# [PROMPT]
Two lines mark the range in the entries below: the one holding "loft(bust, [[(w * power(cos(a), e)" and the one holding "# Muzzle, lips and chin". Set down those two and all lines between them, exactly.

# [EXTRACTED DATA]
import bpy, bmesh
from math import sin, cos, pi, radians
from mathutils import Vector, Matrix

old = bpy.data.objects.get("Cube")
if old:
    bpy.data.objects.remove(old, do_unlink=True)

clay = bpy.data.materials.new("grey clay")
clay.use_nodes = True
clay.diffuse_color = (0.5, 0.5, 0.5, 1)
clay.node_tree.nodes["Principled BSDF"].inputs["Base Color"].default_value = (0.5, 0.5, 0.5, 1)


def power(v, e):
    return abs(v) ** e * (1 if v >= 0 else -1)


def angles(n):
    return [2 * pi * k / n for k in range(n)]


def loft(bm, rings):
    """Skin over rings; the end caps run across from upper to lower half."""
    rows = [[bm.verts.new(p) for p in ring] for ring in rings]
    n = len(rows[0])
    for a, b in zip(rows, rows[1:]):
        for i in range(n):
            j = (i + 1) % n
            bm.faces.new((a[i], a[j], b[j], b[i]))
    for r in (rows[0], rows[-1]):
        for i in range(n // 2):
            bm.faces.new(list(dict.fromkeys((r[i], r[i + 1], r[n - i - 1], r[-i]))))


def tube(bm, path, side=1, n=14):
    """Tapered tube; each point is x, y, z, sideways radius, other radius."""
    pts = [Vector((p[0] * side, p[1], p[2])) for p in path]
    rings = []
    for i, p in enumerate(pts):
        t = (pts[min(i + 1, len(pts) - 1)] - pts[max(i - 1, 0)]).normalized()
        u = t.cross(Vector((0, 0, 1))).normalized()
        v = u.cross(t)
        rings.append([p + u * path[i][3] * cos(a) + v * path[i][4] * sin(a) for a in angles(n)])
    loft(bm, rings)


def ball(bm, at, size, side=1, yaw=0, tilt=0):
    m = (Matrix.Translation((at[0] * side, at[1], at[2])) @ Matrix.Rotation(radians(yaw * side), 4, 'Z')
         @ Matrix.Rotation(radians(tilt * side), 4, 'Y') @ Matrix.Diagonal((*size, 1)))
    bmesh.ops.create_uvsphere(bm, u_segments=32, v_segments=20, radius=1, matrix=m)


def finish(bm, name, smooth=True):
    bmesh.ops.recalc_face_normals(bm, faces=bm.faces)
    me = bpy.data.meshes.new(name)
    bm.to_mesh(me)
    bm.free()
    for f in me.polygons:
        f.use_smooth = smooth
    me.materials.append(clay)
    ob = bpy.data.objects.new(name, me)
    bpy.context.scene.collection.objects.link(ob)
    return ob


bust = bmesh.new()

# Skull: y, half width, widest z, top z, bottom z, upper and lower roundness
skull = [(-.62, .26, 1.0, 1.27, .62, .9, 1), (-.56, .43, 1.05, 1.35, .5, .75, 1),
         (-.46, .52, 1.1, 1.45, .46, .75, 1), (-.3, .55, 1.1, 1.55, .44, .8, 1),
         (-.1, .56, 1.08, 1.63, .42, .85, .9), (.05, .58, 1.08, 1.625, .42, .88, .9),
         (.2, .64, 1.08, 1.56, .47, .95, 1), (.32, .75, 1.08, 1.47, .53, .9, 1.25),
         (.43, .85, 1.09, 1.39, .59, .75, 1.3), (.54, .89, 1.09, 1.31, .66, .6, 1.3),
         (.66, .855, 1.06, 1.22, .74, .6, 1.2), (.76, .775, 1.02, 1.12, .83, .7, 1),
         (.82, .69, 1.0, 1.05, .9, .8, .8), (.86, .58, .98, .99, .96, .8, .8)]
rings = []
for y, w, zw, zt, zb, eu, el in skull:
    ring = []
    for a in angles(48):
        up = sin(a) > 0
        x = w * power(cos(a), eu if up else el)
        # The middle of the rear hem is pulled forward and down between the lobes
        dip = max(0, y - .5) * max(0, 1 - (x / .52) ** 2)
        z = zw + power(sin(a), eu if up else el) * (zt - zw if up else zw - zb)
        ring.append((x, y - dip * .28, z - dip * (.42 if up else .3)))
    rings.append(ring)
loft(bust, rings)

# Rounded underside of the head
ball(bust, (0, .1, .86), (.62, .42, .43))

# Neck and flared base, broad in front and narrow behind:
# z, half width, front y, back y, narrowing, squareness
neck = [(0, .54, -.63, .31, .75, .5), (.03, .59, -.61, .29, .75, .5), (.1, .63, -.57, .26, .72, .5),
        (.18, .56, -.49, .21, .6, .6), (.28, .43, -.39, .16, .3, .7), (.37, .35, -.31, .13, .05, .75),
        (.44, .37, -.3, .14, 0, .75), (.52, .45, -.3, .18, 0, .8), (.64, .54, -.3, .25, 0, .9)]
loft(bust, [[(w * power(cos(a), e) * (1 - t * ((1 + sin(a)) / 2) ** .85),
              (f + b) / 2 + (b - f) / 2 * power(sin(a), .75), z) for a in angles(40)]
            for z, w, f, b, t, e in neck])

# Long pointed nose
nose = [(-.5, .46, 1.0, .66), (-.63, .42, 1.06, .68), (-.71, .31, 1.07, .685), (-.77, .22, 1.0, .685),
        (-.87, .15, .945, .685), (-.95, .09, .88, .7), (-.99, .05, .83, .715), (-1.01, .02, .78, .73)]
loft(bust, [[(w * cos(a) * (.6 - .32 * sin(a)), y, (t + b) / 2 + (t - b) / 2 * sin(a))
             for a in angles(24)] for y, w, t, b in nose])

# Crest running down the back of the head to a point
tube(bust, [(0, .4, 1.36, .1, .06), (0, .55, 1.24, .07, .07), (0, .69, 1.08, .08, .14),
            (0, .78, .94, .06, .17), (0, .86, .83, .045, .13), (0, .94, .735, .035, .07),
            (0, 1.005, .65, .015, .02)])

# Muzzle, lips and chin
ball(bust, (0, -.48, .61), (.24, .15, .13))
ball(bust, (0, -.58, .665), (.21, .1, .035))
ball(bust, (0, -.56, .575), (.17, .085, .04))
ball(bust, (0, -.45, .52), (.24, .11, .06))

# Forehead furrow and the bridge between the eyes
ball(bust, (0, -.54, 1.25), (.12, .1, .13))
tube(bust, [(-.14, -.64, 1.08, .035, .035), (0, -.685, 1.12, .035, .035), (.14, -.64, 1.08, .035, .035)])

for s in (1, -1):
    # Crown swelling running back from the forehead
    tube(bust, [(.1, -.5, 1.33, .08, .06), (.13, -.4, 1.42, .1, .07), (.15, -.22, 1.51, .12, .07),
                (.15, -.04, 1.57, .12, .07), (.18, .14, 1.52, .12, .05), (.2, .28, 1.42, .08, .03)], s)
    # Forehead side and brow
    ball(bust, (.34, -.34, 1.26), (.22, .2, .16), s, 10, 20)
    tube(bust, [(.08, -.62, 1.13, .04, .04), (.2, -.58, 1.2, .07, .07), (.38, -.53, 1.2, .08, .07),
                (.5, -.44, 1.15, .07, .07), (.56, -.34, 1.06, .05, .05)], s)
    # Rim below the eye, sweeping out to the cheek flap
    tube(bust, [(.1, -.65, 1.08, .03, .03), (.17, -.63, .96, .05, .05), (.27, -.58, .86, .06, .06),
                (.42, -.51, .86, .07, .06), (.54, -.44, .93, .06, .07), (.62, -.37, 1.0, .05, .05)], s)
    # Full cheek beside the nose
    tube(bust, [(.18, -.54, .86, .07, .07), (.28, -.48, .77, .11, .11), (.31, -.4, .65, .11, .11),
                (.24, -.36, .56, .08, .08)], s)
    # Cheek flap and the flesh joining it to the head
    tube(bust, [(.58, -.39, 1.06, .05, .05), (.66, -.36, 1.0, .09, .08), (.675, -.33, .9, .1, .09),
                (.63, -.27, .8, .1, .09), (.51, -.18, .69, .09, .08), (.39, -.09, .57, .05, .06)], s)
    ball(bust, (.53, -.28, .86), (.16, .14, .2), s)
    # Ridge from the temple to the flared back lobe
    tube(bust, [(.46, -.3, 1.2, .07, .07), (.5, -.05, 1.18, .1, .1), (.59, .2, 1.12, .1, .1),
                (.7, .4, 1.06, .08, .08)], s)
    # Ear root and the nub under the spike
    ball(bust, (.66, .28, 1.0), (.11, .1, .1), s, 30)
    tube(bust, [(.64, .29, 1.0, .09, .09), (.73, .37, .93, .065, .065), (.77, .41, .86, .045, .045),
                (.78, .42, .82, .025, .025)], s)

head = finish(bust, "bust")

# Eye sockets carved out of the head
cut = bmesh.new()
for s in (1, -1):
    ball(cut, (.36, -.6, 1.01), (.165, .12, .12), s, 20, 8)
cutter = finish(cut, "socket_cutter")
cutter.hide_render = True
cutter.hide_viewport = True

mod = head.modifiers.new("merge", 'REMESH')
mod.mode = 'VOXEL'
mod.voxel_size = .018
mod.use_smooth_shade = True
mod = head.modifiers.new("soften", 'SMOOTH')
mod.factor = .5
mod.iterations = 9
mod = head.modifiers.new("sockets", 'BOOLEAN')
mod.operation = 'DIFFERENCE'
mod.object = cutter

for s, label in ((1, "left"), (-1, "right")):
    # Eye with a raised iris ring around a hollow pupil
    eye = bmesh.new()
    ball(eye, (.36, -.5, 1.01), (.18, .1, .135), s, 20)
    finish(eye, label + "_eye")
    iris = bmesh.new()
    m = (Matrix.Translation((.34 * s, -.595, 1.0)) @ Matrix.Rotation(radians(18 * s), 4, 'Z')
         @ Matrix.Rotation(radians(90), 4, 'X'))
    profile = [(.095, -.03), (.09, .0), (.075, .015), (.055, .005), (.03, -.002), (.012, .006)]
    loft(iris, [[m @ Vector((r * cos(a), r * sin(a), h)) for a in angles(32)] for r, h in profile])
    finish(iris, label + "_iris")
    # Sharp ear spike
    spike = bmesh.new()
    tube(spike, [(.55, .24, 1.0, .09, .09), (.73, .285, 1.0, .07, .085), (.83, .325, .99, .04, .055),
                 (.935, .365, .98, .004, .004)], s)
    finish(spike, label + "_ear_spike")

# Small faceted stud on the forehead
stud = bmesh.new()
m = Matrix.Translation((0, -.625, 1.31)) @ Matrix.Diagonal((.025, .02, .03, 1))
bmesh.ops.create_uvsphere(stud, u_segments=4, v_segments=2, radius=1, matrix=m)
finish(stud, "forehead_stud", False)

# [TASK RESPONSE]
loft(bust, [[(w * power(cos(a), e) * (1 - t * ((1 + sin(a)) / 2) ** .85),
              (f + b) / 2 + (b - f) / 2 * power(sin(a), .75), z) for a in angles(40)]
            for z, w, f, b, t, e in neck])

# Long pointed nose
nose = [(-.5, .46, 1.0, .66), (-.63, .42, 1.06, .68), (-.71, .31, 1.07, .685), (-.77, .22, 1.0, .685),
        (-.87, .15, .945, .685), (-.95, .09, .88, .7), (-.99, .05, .83, .715), (-1.01, .02, .78, .73)]
loft(bust, [[(w * cos(a) * (.6 - .32 * sin(a)), y, (t + b) / 2 + (t - b) / 2 * sin(a))
             for a in angles(24)] for y, w, t, b in nose])

# Crest running down the back of the head to a point
tube(bust, [(0, .4, 1.36, .1, .06), (0, .55, 1.24, .07, .07), (0, .69, 1.08, .08, .14),
            (0, .78, .94, .06, .17), (0, .86, .83, .045, .13), (0, .94, .735, .035, .07),
            (0, 1.005, .65, .015, .02)])

# Muzzle, lips and chin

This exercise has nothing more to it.